WBEZ’s Curious City looks into “Chicagoland,” the term, its origins, purpose, and definition—its boundaries.

Chicago Tribune publisher Robert R. “Colonel” McCormick commissioned James O’Donnell Bennett to write a series of Chicago region travel articles.

That’s how the word made its first appearance nearly 100 years ago in the July 27, 1926 edition of the Chicago Tribune. Across the front page was a story by O’Donnell Bennett titled “Chicagoland’s Shrines: A Tour of Discoveries.”

The subhed for that first story was notably “Our Own Midwest, Scenic and Historic, Revealed.” Chicagoland was the Midwest with Chicago at its center, a Tribune-defined region Tribune readers identified with or would-be Tribune readers wanted to identify with, a region invented and boosted to sell newspapers.

Curious City argues that this early Chicagoland major gave way over time to a more localized, more suburbanized, near-Chicago Chicagoland minor—even though one of their own exhibits, the fantastic Chicago Tribune 1927 Special Detailed Road Map of Chicagoland, shows that the Chicagoland minor existed alongside the Chicagoland major essentially from the very start.

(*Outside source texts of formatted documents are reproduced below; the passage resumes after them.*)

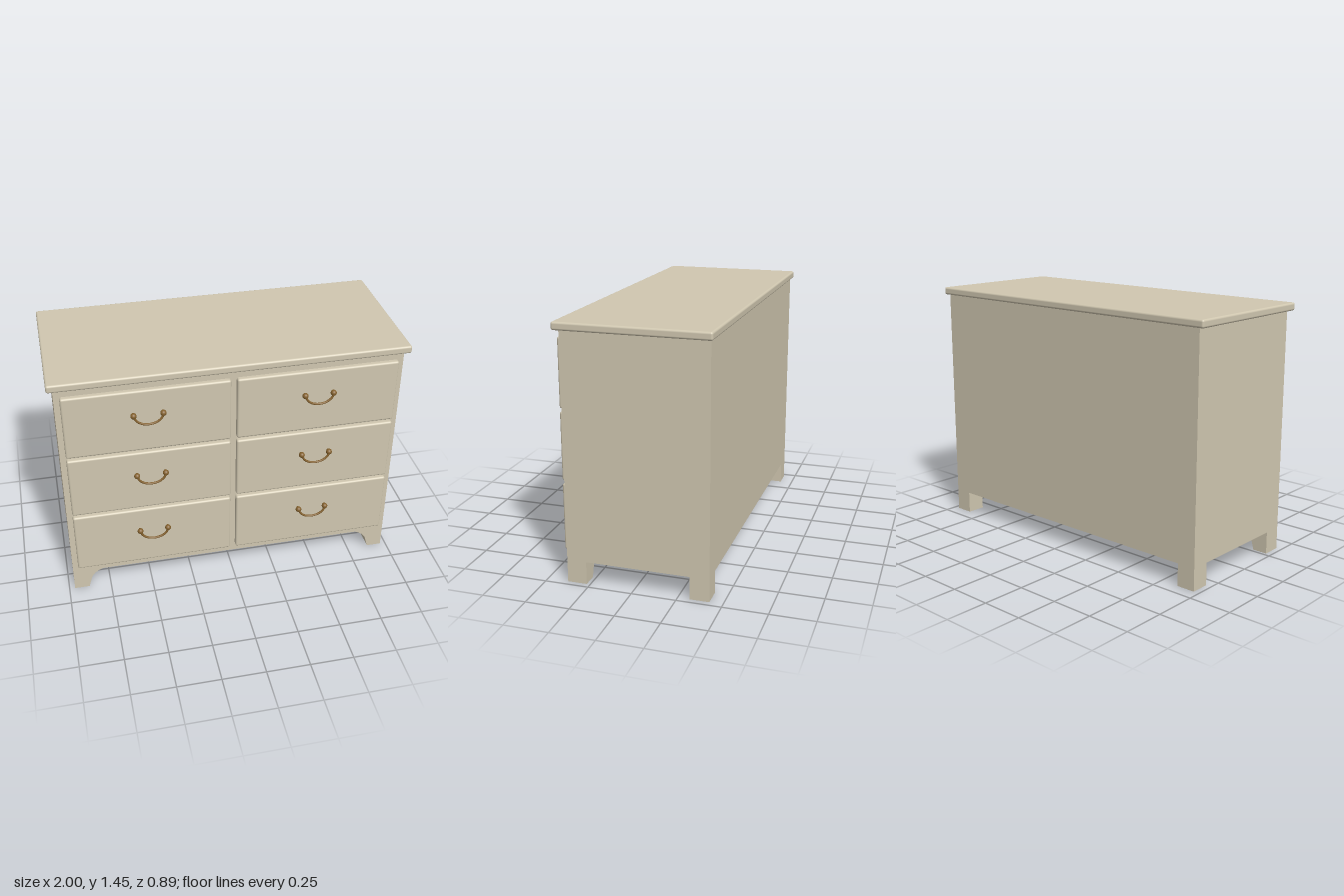
import * as THREE from 'three';
import { RoundedBoxGeometry } from 'three/addons/geometries/RoundedBoxGeometry.js';

export function createModel() {
  const model = new THREE.Group();
  model.name = 'chestOfDrawers';
  const paint = new THREE.MeshStandardMaterial({ name: 'creamPaint', color: 0xd0c7b0 });
  const brass = new THREE.MeshStandardMaterial({ name: 'agedBrass', color: 0x85622f });

  function add(parent, name, geometry, material, x = 0, y = 0, z = 0) {
    const mesh = new THREE.Mesh(geometry, material);
    mesh.name = name;
    mesh.position.set(x, y, z);
    parent.add(mesh);
    return mesh;
  }

  // Carcass and overhanging top
  add(model, 'carcass', new THREE.BoxGeometry(1.934, 1.28, 0.805), paint, 0, 0.77, -0.0225);
  add(model, 'top', new RoundedBoxGeometry(2, 0.045, 0.852, 3, 0.012), paint, 0, 1.4315, -0.016);

  // Front bracket foot outline, for the +x side
  const foot = [[0.967, 0], [0.967, 0.13], [0.79, 0.13], [0.815, 0.118], [0.84, 0.1], [0.858, 0.075], [0.88, 0]];
  for (const side of [-1, 1]) {
    const label = side > 0 ? 'left' : 'right';
    const outline = new THREE.Shape(foot.map(([x, y]) => new THREE.Vector2(x * side, y)));
    add(model, label + 'FrontFoot',
      new THREE.ExtrudeGeometry(outline, { depth: 0.11, bevelEnabled: false }), paint, 0, 0, 0.27);
    add(model, label + 'BackFoot',
      new THREE.BoxGeometry(0.109, 0.13, 0.11), paint, side * 0.9125, 0.065, -0.37);
  }

  // Drop handle: two knobs on stems with a hanging bail
  const bail = new THREE.CatmullRomCurve3([
    [-0.08, -0.004], [-0.067, -0.028], [-0.04, -0.048], [0, -0.056],
    [0.04, -0.048], [0.067, -0.028], [0.08, -0.004],
  ].map(([x, y]) => new THREE.Vector3(x, y, 0.437)));
  const bailGeometry = new THREE.TubeGeometry(bail, 28, 0.0065, 10);
  const knobGeometry = new THREE.SphereGeometry(0.017, 20, 14);
  const stemGeometry = new THREE.CylinderGeometry(0.008, 0.008, 0.03, 14).rotateX(Math.PI / 2);

  function createHandle(x, y) {
    const handle = new THREE.Group();
    handle.name = 'handle';
    handle.position.set(x, y, 0);
    add(handle, 'bail', bailGeometry, brass);
    for (const side of [-1, 1]) {
      add(handle, 'knob', knobGeometry, brass, side * 0.081, 0, 0.428);
      add(handle, 'stem', stemGeometry, brass, side * 0.081, 0, 0.415);
    }
    return handle;
  }

  // Two columns of three drawers, with softly rounded fronts
  const frontGeometry = new RoundedBoxGeometry(0.918, 0.384, 0.048, 3, 0.012);
  for (const side of [-1, 1]) {
    for (let row = 0; row < 3; row++) {
      const y = 0.367 + row * 0.402;
      add(model, 'drawerFront', frontGeometry, paint, side * 0.476, y, 0.384);
      model.add(createHandle(side * 0.476, y + 0.052));
    }
  }
  return model;
}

The point stands, though, the the idea of “Chicagoland” being a term that could be applied to the Midwest has largely faded.

I’ve generally disliked the term, but I can see its usefulness as potential a way for us suburbanites to accurately express where we’re from without saying we’re “from Chicago”—a geographic rounding or exaggeration that drives actual Chicagoans crazy.